Upfront weak that wasIt appears cable, syndication getting hit worse than broadcast 7/22/2001 08:00:00 PM Eastern
The cable and syndication upfront markets plodded along last week, as both buyers and sellers said it may take several more weeks, or longer, to wrap up business. Consensus estimates are that cable will be down 15%, to $4 billion. Buyers say syndication will be down between 20% and 30%, or to between $3.4 billion and just under $3 billion. Syndication sales executives say the market may drop 20% but not more than that.
Asked how the syndication market was moving last week, Marc Hirsch, president of Paramount Advertiser Services, replied, "Slowly, very slowly." By day's end last Thursday, Hirsch estimated that Paramount had sold 40% of the company's upfront syndication inventory.
As to pricing, Hirsch said, "It's not what I would have hoped for in April. We're writing our best stuff in line with the discounts the networks wrote for prime time," meaning, roundly, about 7%. But Hirsch said the weakest syndication product is being sold at price decreases exceeding 15% compared with last year. And he estimated that, among major advertisers, spending budgets are 15% to 20% below last year's.
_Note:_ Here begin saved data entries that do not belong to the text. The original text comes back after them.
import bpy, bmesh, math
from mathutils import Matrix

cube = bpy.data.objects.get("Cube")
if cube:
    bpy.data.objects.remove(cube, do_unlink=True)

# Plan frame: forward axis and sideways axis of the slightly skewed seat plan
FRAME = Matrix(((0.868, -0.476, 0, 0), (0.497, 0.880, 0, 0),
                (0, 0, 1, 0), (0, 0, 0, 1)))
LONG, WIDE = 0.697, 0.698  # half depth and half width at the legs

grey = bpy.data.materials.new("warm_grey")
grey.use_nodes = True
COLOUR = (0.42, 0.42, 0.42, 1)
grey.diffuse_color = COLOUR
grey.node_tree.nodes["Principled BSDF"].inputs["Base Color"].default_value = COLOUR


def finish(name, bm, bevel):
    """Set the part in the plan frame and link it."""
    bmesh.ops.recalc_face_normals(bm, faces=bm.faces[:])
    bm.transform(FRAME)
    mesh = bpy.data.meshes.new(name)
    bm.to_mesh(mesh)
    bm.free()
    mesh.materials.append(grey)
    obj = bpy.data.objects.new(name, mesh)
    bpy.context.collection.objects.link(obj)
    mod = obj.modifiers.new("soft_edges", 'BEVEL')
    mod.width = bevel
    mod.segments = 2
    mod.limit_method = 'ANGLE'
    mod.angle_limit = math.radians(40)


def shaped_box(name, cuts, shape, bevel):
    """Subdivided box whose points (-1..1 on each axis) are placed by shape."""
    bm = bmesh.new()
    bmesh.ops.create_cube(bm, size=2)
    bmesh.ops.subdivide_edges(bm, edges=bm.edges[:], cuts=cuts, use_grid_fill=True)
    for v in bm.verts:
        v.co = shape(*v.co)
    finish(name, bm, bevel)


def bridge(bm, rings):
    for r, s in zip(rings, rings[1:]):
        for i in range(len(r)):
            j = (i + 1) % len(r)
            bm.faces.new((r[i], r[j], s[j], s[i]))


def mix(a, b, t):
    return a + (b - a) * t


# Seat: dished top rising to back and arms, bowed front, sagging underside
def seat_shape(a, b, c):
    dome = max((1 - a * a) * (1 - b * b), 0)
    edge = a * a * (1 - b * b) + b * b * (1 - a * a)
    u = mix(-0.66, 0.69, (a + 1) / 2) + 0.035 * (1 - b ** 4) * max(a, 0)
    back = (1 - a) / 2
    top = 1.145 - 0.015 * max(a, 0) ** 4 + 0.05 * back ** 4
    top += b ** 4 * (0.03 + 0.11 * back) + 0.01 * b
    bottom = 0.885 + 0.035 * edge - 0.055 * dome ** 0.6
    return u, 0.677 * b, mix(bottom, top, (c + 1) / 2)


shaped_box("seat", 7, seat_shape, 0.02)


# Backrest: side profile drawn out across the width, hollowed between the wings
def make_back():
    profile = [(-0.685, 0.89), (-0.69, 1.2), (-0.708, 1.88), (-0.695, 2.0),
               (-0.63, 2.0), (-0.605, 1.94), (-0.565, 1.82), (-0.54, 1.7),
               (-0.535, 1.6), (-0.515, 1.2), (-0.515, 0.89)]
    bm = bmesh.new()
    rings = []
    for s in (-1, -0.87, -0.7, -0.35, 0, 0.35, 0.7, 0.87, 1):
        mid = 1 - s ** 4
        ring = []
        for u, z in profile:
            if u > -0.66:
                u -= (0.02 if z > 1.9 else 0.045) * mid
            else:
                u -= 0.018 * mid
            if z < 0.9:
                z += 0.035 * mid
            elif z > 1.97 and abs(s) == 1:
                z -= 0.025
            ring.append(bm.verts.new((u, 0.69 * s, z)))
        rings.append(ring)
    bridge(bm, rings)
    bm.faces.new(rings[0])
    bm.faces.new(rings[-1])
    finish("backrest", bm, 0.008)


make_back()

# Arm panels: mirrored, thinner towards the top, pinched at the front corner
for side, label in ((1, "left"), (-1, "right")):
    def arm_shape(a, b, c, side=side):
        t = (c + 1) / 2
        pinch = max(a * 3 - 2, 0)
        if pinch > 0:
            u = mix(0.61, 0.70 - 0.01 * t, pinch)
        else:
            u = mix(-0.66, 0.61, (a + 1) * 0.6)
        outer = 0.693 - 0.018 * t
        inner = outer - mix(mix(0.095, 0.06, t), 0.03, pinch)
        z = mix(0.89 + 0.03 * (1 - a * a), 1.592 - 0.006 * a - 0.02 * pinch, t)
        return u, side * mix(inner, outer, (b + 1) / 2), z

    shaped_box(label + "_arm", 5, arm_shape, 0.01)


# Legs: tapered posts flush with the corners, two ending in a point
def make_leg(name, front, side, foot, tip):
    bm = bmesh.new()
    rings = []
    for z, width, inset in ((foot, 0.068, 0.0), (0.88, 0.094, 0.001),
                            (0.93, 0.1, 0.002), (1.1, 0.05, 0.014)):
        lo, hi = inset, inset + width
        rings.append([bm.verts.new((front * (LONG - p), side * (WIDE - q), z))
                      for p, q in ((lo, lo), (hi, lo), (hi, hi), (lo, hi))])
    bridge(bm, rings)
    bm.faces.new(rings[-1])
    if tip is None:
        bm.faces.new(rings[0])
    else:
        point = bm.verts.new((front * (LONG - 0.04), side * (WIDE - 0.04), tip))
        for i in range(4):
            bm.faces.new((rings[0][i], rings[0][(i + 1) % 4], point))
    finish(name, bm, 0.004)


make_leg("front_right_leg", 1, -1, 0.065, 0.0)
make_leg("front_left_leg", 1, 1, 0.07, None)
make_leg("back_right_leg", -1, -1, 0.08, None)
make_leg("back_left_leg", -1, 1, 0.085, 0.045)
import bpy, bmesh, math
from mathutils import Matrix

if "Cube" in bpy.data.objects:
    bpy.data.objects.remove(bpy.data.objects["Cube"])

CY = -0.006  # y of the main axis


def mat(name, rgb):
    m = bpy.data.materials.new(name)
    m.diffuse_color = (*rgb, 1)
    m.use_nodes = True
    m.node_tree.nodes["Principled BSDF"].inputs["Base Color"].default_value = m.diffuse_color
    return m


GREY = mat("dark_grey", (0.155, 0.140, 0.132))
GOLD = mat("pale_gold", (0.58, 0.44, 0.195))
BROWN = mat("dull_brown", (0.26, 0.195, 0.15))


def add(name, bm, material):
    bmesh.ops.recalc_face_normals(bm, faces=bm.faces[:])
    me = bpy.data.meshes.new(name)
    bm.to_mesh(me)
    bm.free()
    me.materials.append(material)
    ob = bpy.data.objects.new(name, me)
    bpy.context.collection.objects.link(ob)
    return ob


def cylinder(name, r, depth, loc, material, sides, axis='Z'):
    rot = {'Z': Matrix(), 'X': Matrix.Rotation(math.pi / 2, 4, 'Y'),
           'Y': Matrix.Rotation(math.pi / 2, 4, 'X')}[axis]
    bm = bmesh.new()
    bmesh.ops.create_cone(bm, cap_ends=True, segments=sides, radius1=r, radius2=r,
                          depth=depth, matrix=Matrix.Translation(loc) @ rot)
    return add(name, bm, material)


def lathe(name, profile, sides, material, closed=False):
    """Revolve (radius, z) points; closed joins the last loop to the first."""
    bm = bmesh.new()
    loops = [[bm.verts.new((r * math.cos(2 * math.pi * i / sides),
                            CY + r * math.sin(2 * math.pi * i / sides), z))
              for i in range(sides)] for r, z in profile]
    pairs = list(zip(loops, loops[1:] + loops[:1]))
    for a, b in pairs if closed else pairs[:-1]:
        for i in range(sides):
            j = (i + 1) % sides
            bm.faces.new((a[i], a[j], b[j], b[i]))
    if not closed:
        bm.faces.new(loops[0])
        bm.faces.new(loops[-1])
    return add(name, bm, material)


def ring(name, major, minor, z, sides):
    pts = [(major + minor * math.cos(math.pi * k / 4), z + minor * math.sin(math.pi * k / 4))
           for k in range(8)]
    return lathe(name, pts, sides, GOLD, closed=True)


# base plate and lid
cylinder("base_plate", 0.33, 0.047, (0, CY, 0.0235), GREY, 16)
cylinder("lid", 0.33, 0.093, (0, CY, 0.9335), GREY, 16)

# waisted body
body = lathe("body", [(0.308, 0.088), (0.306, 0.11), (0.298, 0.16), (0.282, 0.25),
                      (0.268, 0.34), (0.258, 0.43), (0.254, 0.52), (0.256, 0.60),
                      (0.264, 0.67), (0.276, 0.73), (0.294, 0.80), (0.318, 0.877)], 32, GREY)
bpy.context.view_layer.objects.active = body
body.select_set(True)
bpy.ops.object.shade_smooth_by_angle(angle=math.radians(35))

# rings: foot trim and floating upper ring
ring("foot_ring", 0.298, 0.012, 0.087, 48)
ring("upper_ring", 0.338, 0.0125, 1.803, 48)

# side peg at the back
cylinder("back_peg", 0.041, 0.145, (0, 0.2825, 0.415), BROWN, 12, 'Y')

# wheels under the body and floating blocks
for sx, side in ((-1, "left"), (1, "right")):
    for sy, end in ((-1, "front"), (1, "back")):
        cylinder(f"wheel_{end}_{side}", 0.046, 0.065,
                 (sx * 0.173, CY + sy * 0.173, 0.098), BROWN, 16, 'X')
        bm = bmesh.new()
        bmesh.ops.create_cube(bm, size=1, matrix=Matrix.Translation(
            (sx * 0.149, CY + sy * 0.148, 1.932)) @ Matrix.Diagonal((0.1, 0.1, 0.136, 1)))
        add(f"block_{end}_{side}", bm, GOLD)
Why syndication got slugged more than cable or the broadcast networks was a head scratcher. But Bob Cesa, executive vice president, advertising and cable sales, Twentieth Television, offered that "most people buy network because it's the premium product. If they feel it's cheaper to buy this year, they might spend more money there." On the cable side, he said, some networks may have benefited from subscriber penetration gains, meaning "they're gaining a larger share of eyeballs, and money tends to follow that."
Buyers and sellers say they're prepared to wait. "I work all summer anyway," quipped Cesa. "I think some agencies see things more on the downside than where most of the syndicators see it. That's probably slowing things down."
Hirsch reported the recurring phrase he's hearing from advertisers: "We're waiting to see where the bottom is." But, he said, "as far as we're concerned, we've reached the bottom of where we're going to sell."
Some cable networks said they were close to wrapping up upfront. Lifetime expected to be "nearly finished" by week's end, said Lynn Picard, executive vice president of ad sales. Turner was more than halfway done for WTBS and TNT.
Both Lifetime and A&E denied reports that they were doing some business at prices 20% to 25% below last year's.
Ron Schneier, A&E executive vice president for sales and marketing, said the network has cut prices but the discounts have not and will not reach or exceed 15%. And Schneier warned advertisers not to be greedy, because if advertising were to be off 25%, network-program budgets would drop, resulting in a "lose-lose" situation for sellers and buyers.
Tim Spengler, executive vice president and director of national broadcast, Initiative Media, said the syndication and cable upfront markets have weeks to go before they conclude. "Last year, there was more of a herd mentality to get your business done and get out," he said. "This year, it seems like there's an endless amount of supply. I'm not sure you're any better off going early, middle or late. We don't see them selling out at any point during the upfront."